> _Supplied information_:
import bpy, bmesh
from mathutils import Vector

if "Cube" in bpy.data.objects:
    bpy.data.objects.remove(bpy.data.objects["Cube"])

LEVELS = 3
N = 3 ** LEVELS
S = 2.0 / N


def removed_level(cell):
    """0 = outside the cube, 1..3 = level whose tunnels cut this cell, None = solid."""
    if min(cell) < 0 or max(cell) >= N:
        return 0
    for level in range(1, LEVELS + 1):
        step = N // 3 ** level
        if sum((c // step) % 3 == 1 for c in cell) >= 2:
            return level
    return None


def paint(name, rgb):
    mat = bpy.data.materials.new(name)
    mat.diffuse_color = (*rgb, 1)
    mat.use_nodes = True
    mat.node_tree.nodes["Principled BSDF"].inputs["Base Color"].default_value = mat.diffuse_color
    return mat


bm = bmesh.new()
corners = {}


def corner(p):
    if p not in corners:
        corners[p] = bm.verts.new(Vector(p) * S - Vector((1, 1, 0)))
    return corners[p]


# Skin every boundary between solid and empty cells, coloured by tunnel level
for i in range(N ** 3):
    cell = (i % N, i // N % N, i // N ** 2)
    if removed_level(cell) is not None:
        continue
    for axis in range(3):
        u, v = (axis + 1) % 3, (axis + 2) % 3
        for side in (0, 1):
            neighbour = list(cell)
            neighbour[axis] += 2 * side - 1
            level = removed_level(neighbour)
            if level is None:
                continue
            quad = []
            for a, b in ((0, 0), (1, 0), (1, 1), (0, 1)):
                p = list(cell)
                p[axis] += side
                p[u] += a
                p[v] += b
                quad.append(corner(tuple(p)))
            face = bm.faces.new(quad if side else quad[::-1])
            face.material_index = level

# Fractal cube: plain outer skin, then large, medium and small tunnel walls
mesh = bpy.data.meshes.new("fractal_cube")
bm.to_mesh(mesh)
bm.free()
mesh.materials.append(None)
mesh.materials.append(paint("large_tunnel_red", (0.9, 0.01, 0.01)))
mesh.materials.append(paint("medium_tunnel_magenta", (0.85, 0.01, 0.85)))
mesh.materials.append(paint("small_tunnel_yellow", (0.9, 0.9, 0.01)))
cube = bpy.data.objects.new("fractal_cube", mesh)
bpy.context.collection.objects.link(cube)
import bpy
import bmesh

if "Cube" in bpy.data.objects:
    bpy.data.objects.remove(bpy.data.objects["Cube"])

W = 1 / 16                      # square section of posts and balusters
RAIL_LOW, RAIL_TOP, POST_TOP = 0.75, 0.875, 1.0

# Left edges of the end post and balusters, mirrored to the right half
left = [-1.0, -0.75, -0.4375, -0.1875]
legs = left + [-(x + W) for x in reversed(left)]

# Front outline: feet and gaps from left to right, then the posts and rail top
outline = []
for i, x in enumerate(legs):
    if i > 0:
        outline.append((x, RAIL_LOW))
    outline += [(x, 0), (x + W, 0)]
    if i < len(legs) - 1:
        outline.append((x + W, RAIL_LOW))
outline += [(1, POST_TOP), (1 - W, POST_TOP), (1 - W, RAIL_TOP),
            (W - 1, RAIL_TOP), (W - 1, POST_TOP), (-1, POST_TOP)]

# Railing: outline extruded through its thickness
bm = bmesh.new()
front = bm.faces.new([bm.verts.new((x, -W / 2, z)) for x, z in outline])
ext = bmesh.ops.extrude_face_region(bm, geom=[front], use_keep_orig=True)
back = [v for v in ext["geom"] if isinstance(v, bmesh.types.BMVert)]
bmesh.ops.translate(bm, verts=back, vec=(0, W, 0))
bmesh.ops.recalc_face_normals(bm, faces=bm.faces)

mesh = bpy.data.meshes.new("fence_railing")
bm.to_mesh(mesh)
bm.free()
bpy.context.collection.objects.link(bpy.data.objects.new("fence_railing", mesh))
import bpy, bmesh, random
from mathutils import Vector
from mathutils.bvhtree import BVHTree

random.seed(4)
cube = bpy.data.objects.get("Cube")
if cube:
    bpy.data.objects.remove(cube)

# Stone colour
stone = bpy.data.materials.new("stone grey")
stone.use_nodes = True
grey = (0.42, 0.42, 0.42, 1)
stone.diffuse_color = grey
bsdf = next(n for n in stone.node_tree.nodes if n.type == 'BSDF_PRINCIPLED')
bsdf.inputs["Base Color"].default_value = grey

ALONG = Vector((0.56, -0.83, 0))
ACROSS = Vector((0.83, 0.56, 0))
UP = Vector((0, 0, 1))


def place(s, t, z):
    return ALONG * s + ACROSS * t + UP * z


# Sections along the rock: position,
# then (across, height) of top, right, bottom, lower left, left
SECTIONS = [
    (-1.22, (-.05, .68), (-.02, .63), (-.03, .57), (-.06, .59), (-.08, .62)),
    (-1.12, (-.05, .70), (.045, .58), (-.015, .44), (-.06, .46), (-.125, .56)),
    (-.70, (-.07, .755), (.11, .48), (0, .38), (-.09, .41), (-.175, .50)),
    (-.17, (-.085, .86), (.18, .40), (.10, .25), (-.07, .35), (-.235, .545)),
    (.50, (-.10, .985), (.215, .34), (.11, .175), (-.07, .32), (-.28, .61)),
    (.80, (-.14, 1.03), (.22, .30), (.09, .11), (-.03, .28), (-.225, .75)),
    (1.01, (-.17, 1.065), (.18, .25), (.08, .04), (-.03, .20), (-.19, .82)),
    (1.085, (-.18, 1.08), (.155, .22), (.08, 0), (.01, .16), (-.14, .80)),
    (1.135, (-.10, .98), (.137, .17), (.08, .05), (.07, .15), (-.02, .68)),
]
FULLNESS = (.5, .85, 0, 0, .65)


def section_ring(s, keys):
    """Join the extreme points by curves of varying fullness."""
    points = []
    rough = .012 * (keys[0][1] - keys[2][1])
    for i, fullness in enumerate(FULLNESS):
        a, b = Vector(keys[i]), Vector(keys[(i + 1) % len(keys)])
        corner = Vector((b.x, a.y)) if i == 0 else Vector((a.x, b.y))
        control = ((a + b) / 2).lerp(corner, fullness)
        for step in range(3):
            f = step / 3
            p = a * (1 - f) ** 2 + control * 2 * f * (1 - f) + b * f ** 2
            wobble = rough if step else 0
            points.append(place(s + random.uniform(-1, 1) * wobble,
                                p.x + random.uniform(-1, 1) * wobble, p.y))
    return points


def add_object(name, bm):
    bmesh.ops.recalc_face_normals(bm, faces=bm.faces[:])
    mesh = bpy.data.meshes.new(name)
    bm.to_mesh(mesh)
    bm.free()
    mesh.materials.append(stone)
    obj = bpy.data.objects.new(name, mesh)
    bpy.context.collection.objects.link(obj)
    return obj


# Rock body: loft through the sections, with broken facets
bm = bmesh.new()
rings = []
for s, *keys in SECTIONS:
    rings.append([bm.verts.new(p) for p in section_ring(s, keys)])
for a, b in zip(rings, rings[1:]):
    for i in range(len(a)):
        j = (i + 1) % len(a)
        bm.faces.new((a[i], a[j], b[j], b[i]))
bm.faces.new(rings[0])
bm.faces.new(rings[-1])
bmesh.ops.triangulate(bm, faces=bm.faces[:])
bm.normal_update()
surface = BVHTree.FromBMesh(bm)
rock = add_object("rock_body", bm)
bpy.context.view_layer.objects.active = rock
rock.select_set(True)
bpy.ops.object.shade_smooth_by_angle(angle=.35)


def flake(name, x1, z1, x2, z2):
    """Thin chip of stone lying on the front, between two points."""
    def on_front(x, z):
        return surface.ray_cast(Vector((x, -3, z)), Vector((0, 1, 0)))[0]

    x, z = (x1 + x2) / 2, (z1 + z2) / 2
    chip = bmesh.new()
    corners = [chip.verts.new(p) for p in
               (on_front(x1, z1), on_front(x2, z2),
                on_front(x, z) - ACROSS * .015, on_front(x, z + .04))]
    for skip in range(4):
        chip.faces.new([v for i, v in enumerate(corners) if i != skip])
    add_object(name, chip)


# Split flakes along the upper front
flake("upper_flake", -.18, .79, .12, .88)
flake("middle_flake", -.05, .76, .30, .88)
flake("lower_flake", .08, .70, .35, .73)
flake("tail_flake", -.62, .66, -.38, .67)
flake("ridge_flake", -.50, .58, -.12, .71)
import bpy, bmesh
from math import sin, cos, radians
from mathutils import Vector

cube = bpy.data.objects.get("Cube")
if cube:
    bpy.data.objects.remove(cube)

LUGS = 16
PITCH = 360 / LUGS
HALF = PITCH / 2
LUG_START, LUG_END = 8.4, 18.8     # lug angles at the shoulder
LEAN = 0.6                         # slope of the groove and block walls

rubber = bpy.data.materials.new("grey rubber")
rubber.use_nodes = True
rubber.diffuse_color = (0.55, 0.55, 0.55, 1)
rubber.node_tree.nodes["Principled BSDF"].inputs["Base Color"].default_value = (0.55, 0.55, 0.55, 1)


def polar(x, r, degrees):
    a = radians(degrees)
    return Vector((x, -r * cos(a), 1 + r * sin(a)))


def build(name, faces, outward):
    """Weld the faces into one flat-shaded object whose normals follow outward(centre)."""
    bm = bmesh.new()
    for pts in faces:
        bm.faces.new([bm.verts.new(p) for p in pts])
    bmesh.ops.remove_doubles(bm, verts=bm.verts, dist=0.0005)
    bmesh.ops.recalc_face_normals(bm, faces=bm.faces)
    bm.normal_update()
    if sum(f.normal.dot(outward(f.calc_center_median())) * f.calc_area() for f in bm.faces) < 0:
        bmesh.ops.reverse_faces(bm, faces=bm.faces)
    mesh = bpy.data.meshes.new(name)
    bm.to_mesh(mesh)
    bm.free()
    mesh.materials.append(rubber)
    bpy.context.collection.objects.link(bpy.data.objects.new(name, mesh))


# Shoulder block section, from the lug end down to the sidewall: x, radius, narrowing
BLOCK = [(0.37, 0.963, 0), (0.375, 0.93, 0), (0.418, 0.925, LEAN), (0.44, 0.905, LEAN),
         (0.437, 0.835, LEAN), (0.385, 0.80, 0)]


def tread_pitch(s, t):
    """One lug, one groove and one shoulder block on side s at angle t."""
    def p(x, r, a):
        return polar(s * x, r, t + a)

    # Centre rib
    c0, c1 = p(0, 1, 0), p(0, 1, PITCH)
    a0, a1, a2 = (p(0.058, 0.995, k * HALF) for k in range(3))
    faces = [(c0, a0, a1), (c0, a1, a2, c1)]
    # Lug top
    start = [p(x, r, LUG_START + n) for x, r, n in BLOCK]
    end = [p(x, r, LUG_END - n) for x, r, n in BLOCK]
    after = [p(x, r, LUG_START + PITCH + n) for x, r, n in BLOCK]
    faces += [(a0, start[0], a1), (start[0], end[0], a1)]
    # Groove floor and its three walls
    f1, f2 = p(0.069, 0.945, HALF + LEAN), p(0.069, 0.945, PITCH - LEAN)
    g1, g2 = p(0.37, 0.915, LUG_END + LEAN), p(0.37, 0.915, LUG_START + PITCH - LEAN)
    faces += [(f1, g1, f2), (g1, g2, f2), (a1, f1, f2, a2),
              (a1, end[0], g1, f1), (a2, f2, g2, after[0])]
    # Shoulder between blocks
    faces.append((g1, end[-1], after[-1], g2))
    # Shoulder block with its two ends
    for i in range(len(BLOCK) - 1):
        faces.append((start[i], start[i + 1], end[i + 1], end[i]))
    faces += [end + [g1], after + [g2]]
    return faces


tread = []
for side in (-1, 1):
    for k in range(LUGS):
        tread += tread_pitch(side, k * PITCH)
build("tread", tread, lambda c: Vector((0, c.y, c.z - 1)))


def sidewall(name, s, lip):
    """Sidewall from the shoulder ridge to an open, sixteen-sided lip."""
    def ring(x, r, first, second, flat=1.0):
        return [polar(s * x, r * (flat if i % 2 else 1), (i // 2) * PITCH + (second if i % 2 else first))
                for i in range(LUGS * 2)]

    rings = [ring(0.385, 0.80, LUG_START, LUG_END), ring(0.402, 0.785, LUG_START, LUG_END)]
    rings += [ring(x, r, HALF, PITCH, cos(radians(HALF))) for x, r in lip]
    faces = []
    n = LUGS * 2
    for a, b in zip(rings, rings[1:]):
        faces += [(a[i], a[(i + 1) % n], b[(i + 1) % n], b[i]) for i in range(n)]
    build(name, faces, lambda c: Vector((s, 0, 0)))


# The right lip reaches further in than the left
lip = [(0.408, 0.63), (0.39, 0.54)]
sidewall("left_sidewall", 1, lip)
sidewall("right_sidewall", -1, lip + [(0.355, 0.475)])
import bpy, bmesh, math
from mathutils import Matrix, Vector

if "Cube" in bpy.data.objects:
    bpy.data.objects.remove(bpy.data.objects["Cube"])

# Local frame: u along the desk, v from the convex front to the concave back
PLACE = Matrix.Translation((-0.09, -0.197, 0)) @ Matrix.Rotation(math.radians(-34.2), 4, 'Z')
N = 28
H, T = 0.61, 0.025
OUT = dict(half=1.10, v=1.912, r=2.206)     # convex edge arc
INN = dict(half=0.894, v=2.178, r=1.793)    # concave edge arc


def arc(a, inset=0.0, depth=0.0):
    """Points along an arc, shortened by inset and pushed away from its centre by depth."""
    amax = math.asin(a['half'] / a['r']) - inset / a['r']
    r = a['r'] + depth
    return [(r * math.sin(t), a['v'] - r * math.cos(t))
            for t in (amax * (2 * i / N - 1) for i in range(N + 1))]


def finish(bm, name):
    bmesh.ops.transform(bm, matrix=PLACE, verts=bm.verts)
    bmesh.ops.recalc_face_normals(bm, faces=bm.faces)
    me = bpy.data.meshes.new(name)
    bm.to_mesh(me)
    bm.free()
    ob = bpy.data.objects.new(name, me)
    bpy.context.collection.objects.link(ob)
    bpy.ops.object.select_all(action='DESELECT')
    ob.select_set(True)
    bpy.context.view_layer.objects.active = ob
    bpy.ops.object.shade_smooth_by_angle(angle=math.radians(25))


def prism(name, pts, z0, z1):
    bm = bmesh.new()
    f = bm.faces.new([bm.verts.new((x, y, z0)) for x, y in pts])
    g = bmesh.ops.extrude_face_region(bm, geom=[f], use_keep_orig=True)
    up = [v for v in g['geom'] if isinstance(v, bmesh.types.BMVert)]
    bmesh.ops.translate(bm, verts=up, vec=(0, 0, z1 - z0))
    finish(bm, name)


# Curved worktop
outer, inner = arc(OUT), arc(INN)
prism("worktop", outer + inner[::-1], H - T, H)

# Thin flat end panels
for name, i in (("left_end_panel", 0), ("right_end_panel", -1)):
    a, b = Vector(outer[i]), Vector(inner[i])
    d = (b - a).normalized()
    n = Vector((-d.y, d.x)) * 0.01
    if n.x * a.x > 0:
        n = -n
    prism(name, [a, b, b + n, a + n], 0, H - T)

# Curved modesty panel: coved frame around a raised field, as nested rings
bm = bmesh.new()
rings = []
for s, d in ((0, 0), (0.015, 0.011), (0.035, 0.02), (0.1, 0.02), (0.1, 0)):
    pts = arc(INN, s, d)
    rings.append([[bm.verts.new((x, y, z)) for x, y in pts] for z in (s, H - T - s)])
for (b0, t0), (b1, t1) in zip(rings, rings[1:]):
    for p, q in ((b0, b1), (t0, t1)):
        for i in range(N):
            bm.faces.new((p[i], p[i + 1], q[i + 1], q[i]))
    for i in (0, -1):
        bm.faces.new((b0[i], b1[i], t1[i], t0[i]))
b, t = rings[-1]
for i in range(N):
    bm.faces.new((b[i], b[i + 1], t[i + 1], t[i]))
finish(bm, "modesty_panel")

> _What is required_:
Output the lines above between the one holding "ob.select_set(True)" and the one holding "# Curved worktop", inclusive, with nothing before or after them.

> _Your response_:
    ob.select_set(True)
    bpy.context.view_layer.objects.active = ob
    bpy.ops.object.shade_smooth_by_angle(angle=math.radians(25))


def prism(name, pts, z0, z1):
    bm = bmesh.new()
    f = bm.faces.new([bm.verts.new((x, y, z0)) for x, y in pts])
    g = bmesh.ops.extrude_face_region(bm, geom=[f], use_keep_orig=True)
    up = [v for v in g['geom'] if isinstance(v, bmesh.types.BMVert)]
    bmesh.ops.translate(bm, verts=up, vec=(0, 0, z1 - z0))
    finish(bm, name)


# Curved worktop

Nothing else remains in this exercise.